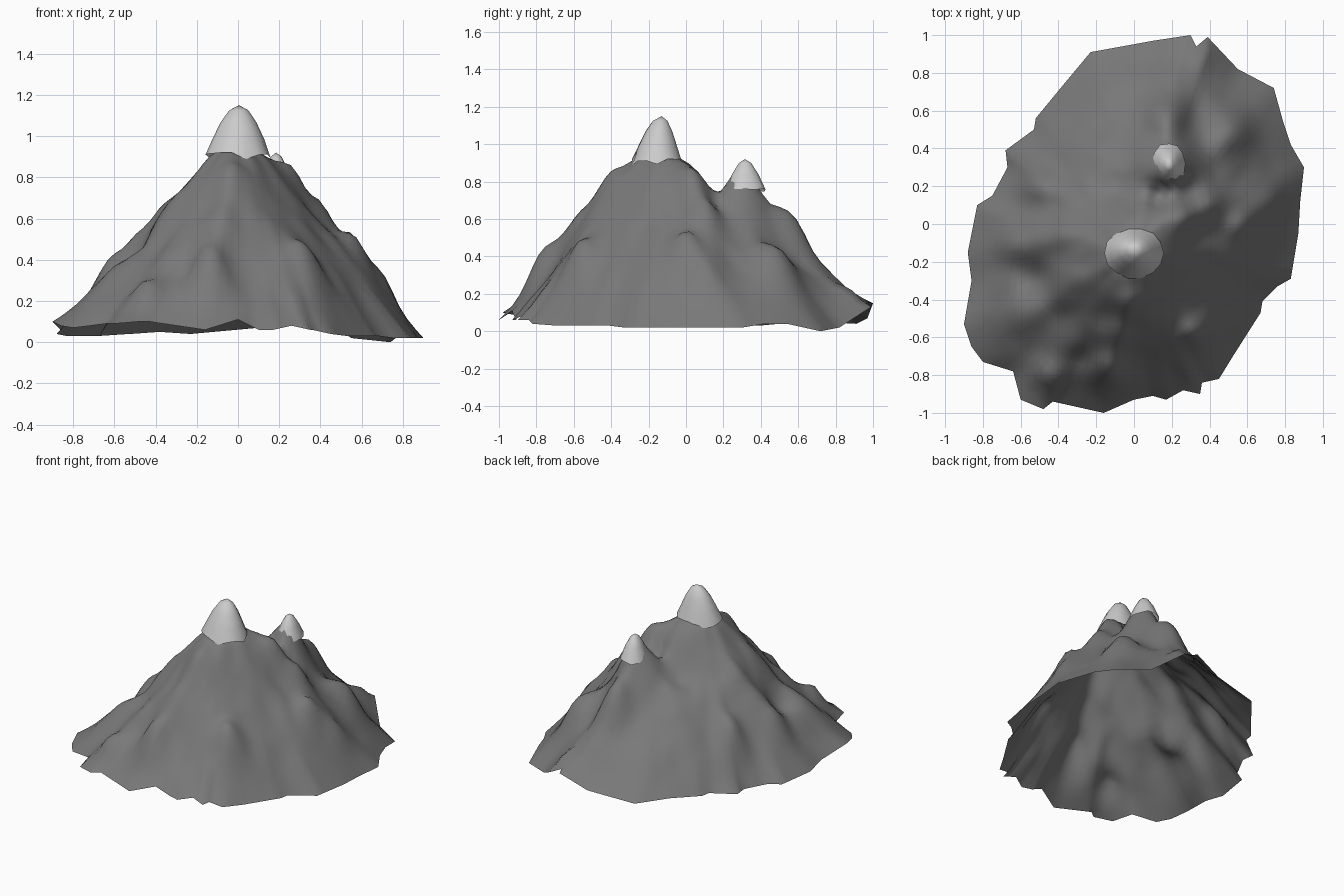
import bpy, bmesh, math, random
from mathutils import Vector, noise

if "Cube" in bpy.data.objects:
    bpy.data.objects.remove(bpy.data.objects["Cube"])

random.seed(4)
PEAK = Vector((0.0, -0.15))

# Ragged foot outline of the mountain (x, y, z)
RIM = [(.90, .30, .02), (.83, .42, .04), (.79, .54, .04), (.74, .72, .0), (.55, .82, .02),
       (.39, .99, .13), (.33, .94, .15), (.30, 1.0, .15), (.10, .97, .07), (-.23, .91, .04),
       (-.38, .73, .05), (-.52, .56, .04), (-.53, .50, .04), (-.68, .39, .03), (-.67, .30, .03),
       (-.75, .15, .03), (-.83, .10, .03), (-.88, -.15, .04), (-.86, -.30, .06), (-.90, -.53, .10),
       (-.86, -.65, .08), (-.80, -.73, .07), (-.64, -.78, .09), (-.60, -.93, .09), (-.48, -.98, .10),
       (-.43, -.94, .10), (-.16, -1.0, .06), (0, -.93, .11), (.10, -.91, .06), (.17, -.93, .06),
       (.26, -.88, .08), (.35, -.90, .06), (.36, -.84, .06), (.45, -.82, .04), (.53, -.69, .03),
       (.67, -.47, .03), (.68, -.41, .03), (.76, -.33, .02), (.83, -.29, .02), (.87, -.05, .02),
       (.88, .12, .02)]

# Flank profile from summit (0) to foot (1)
FLANK = [(0, .99), (.17, .89), (.4, .65), (.6, .45), (.8, .25), (.9, .15), (1, .05)]

# Shoulders, ridges and gullies (x, y, height, spread)
FEATURES = [(.19, .32, .86, .14), (.26, .03, .86, .09), (.40, .12, .69, .09),
            (.56, .0, .51, .09), (.69, .12, .36, .09), (.50, .50, .44, .12),
            (-.20, -.12, .83, .10), (-.38, -.04, .65, .10), (-.51, -.08, .49, .08),
            (-.64, -.10, .40, .09), (-.52, -.30, .37, .10), (-.40, -.50, .42, .10),
            (-.68, -.52, .26, .10), (-.03, -.42, .82, .10), (-.08, -.60, .61, .10),
            (-.13, -.77, .41, .09), (-.27, -.72, .33, .07), (.33, -.57, .46, .09),
            (-.45, -.81, .28, .07), (-.52, .20, .38, .09), (-.08, .18, .64, .12),
            (.13, .16, .70, .07), (.28, .17, .68, .07), (.17, .57, .60, .11),
            (.20, .74, .37, .11), (.36, .90, .22, .07), (.45, -.27, .43, .10), (.10, -.55, .55, .09)]


def lerp_profile(points, t):
    for (a, za), (b, zb) in zip(points, points[1:]):
        if t <= b:
            return za + (zb - za) * (t - a) / (b - a)
    return points[-1][1]


def material(name, v):
    m = bpy.data.materials.new(name)
    m.diffuse_color = (v, v, v, 1)
    m.use_nodes = True
    m.node_tree.nodes["Principled BSDF"].inputs["Base Color"].default_value = m.diffuse_color
    return m


def fan_surface(name, centre, rings, mat):
    """Skin a centre point and successive closed rings into an open shell."""
    bm = bmesh.new()
    top = bm.verts.new(centre)
    rows = [[bm.verts.new(p) for p in ring] for ring in rings]
    n = len(rows[0])
    for j in range(n):
        k = (j + 1) % n
        bm.faces.new((top, rows[0][j], rows[0][k]))
        for a, b in zip(rows, rows[1:]):
            bm.faces.new((a[j], b[j], b[k], a[k]))
    me = bpy.data.meshes.new(name)
    bm.to_mesh(me)
    bm.free()
    me.shade_smooth()
    me.materials.append(mat)
    ob = bpy.data.objects.new(name, me)
    bpy.context.collection.objects.link(ob)
    return ob


# Outline subdivided to even spacing
outline = []
for i, p in enumerate(RIM):
    a, b = Vector(p), Vector(RIM[(i + 1) % len(RIM)])
    n = max(1, round((b - a).length / .055))
    outline += [a.lerp(b, k / n) for k in range(n)]
N = len(outline)


# Rings shrink toward the summit, losing the raggedness of the foot
def smoothed(i):
    w = range(-4, 5)
    return sum((outline[(i + k) % N] * (5 - abs(k)) for k in w), Vector((0, 0, 0))) / 25


soft = [smoothed(i) for i in range(N)]
STEPS = 26
rings = []
for s in range(1, STEPS + 1):
    t = s / STEPS
    ring = []
    for p, q in zip(outline, soft):
        xy = PEAK.lerp(q.xy.lerp(p.xy, t ** 6), t)
        z = lerp_profile(FLANK, t) + (q.z - .05) * t ** 5 + (p.z - q.z) * t ** 12
        ring.append(Vector((xy.x, xy.y, z)))
    rings.append(ring)
points = [p for ring in rings for p in ring]
fade = [1 - (i // N + 1) / STEPS for i in range(len(points))]

# Rocky unevenness, fading at the foot and under the summit
for p, f in zip(points, fade):
    amount = min(1, f * 5) * min(1, (1 - f) * 3)
    p.z += amount * (.03 * noise.noise(Vector((p.x * 5, p.y * 5, 1.7)))
                     + .015 * noise.noise(Vector((p.x * 11, p.y * 11, 4.2))))

# Pull the flanks through every feature height, in a few relaxing passes
jobs = []
for x, y, z, spread in FEATURES:
    d2 = [(p.x - x) ** 2 + (p.y - y) ** 2 for p in points]
    near = d2.index(min(d2))
    pull = [(i, math.exp(-d / spread ** 2) * min(1, fade[i] * 6))
            for i, d in enumerate(d2) if d < (3 * spread) ** 2]
    jobs.append((near, z, pull))
for _ in range(5):
    for near, z, pull in jobs:
        delta = z - points[near].z
        for i, w in pull:
            points[i].z += delta * w
for p in points:
    p.z = max(0, p.z)

rock = material("rock_grey", .19)
snow = material("snow_white", .85)
fan_surface("mountain", (PEAK.x, PEAK.y, .98), rings, rock)


# Snow caps: domes with a jagged lower edge, leaning slightly back
def snow_cap(name, x, y, sx, sy, profile, sides, lean):
    r_max = profile[-1][0]
    wobble = [random.uniform(.95, 1.05) for _ in range(sides)]
    rings = []
    for r, z in profile[1:]:
        ring = []
        for j in range(sides):
            a = 2 * math.pi * j / sides
            rr = r * wobble[j]
            dz = random.uniform(-.025, .015) if r == r_max else 0
            ring.append((x + rr * sx * math.cos(a),
                         y + rr * sy * math.sin(a) + lean * (1 - r / r_max), z + dz))
        rings.append(ring)
    fan_surface(name, (x, y + lean, profile[0][1]), rings, snow)


snow_cap("main_snow_cap", .005, -.155, 1.03, .90,
         [(0, 1.15), (.045, 1.125), (.085, 1.065), (.122, .985), (.153, .91)], 14, .025)
snow_cap("small_snow_cap", .185, .32, .88, 1.10,
         [(0, .92), (.03, .90), (.065, .84), (.10, .765)], 12, -.005)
——————
- **WHAT THIS TASK INVOLVES**: All entries should be reproduced exactly; no picture belongs in the result.

- **RESPONSE BOX**:
import bpy, bmesh, math, random
from mathutils import Vector, noise

if "Cube" in bpy.data.objects:
    bpy.data.objects.remove(bpy.data.objects["Cube"])

random.seed(4)
PEAK = Vector((0.0, -0.15))

# Ragged foot outline of the mountain (x, y, z)
RIM = [(.90, .30, .02), (.83, .42, .04), (.79, .54, .04), (.74, .72, .0), (.55, .82, .02),
       (.39, .99, .13), (.33, .94, .15), (.30, 1.0, .15), (.10, .97, .07), (-.23, .91, .04),
       (-.38, .73, .05), (-.52, .56, .04), (-.53, .50, .04), (-.68, .39, .03), (-.67, .30, .03),
       (-.75, .15, .03), (-.83, .10, .03), (-.88, -.15, .04), (-.86, -.30, .06), (-.90, -.53, .10),
       (-.86, -.65, .08), (-.80, -.73, .07), (-.64, -.78, .09), (-.60, -.93, .09), (-.48, -.98, .10),
       (-.43, -.94, .10), (-.16, -1.0, .06), (0, -.93, .11), (.10, -.91, .06), (.17, -.93, .06),
       (.26, -.88, .08), (.35, -.90, .06), (.36, -.84, .06), (.45, -.82, .04), (.53, -.69, .03),
       (.67, -.47, .03), (.68, -.41, .03), (.76, -.33, .02), (.83, -.29, .02), (.87, -.05, .02),
       (.88, .12, .02)]

# Flank profile from summit (0) to foot (1)
FLANK = [(0, .99), (.17, .89), (.4, .65), (.6, .45), (.8, .25), (.9, .15), (1, .05)]

# Shoulders, ridges and gullies (x, y, height, spread)
FEATURES = [(.19, .32, .86, .14), (.26, .03, .86, .09), (.40, .12, .69, .09),
            (.56, .0, .51, .09), (.69, .12, .36, .09), (.50, .50, .44, .12),
            (-.20, -.12, .83, .10), (-.38, -.04, .65, .10), (-.51, -.08, .49, .08),
            (-.64, -.10, .40, .09), (-.52, -.30, .37, .10), (-.40, -.50, .42, .10),
            (-.68, -.52, .26, .10), (-.03, -.42, .82, .10), (-.08, -.60, .61, .10),
            (-.13, -.77, .41, .09), (-.27, -.72, .33, .07), (.33, -.57, .46, .09),
            (-.45, -.81, .28, .07), (-.52, .20, .38, .09), (-.08, .18, .64, .12),
            (.13, .16, .70, .07), (.28, .17, .68, .07), (.17, .57, .60, .11),
            (.20, .74, .37, .11), (.36, .90, .22, .07), (.45, -.27, .43, .10), (.10, -.55, .55, .09)]


def lerp_profile(points, t):
    for (a, za), (b, zb) in zip(points, points[1:]):
        if t <= b:
            return za + (zb - za) * (t - a) / (b - a)
    return points[-1][1]


def material(name, v):
    m = bpy.data.materials.new(name)
    m.diffuse_color = (v, v, v, 1)
    m.use_nodes = True
    m.node_tree.nodes["Principled BSDF"].inputs["Base Color"].default_value = m.diffuse_color
    return m


def fan_surface(name, centre, rings, mat):
    """Skin a centre point and successive closed rings into an open shell."""
    bm = bmesh.new()
    top = bm.verts.new(centre)
    rows = [[bm.verts.new(p) for p in ring] for ring in rings]
    n = len(rows[0])
    for j in range(n):
        k = (j + 1) % n
        bm.faces.new((top, rows[0][j], rows[0][k]))
        for a, b in zip(rows, rows[1:]):
            bm.faces.new((a[j], b[j], b[k], a[k]))
    me = bpy.data.meshes.new(name)
    bm.to_mesh(me)
    bm.free()
    me.shade_smooth()
    me.materials.append(mat)
    ob = bpy.data.objects.new(name, me)
    bpy.context.collection.objects.link(ob)
    return ob


# Outline subdivided to even spacing
outline = []
for i, p in enumerate(RIM):
    a, b = Vector(p), Vector(RIM[(i + 1) % len(RIM)])
    n = max(1, round((b - a).length / .055))
    outline += [a.lerp(b, k / n) for k in range(n)]
N = len(outline)


# Rings shrink toward the summit, losing the raggedness of the foot
def smoothed(i):
    w = range(-4, 5)
    return sum((outline[(i + k) % N] * (5 - abs(k)) for k in w), Vector((0, 0, 0))) / 25


soft = [smoothed(i) for i in range(N)]
STEPS = 26
rings = []
for s in range(1, STEPS + 1):
    t = s / STEPS
    ring = []
    for p, q in zip(outline, soft):
        xy = PEAK.lerp(q.xy.lerp(p.xy, t ** 6), t)
        z = lerp_profile(FLANK, t) + (q.z - .05) * t ** 5 + (p.z - q.z) * t ** 12
        ring.append(Vector((xy.x, xy.y, z)))
    rings.append(ring)
points = [p for ring in rings for p in ring]
fade = [1 - (i // N + 1) / STEPS for i in range(len(points))]

# Rocky unevenness, fading at the foot and under the summit
for p, f in zip(points, fade):
    amount = min(1, f * 5) * min(1, (1 - f) * 3)
    p.z += amount * (.03 * noise.noise(Vector((p.x * 5, p.y * 5, 1.7)))
                     + .015 * noise.noise(Vector((p.x * 11, p.y * 11, 4.2))))

# Pull the flanks through every feature height, in a few relaxing passes
jobs = []
for x, y, z, spread in FEATURES:
    d2 = [(p.x - x) ** 2 + (p.y - y) ** 2 for p in points]
    near = d2.index(min(d2))
    pull = [(i, math.exp(-d / spread ** 2) * min(1, fade[i] * 6))
            for i, d in enumerate(d2) if d < (3 * spread) ** 2]
    jobs.append((near, z, pull))
for _ in range(5):
    for near, z, pull in jobs:
        delta = z - points[near].z
        for i, w in pull:
            points[i].z += delta * w
for p in points:
    p.z = max(0, p.z)

rock = material("rock_grey", .19)
snow = material("snow_white", .85)
fan_surface("mountain", (PEAK.x, PEAK.y, .98), rings, rock)


# Snow caps: domes with a jagged lower edge, leaning slightly back
def snow_cap(name, x, y, sx, sy, profile, sides, lean):
    r_max = profile[-1][0]
    wobble = [random.uniform(.95, 1.05) for _ in range(sides)]
    rings = []
    for r, z in profile[1:]:
        ring = []
        for j in range(sides):
            a = 2 * math.pi * j / sides
            rr = r * wobble[j]
            dz = random.uniform(-.025, .015) if r == r_max else 0
            ring.append((x + rr * sx * math.cos(a),
                         y + rr * sy * math.sin(a) + lean * (1 - r / r_max), z + dz))
        rings.append(ring)
    fan_surface(name, (x, y + lean, profile[0][1]), rings, snow)


snow_cap("main_snow_cap", .005, -.155, 1.03, .90,
         [(0, 1.15), (.045, 1.125), (.085, 1.065), (.122, .985), (.153, .91)], 14, .025)
snow_cap("small_snow_cap", .185, .32, .88, 1.10,
         [(0, .92), (.03, .90), (.065, .84), (.10, .765)], 12, -.005)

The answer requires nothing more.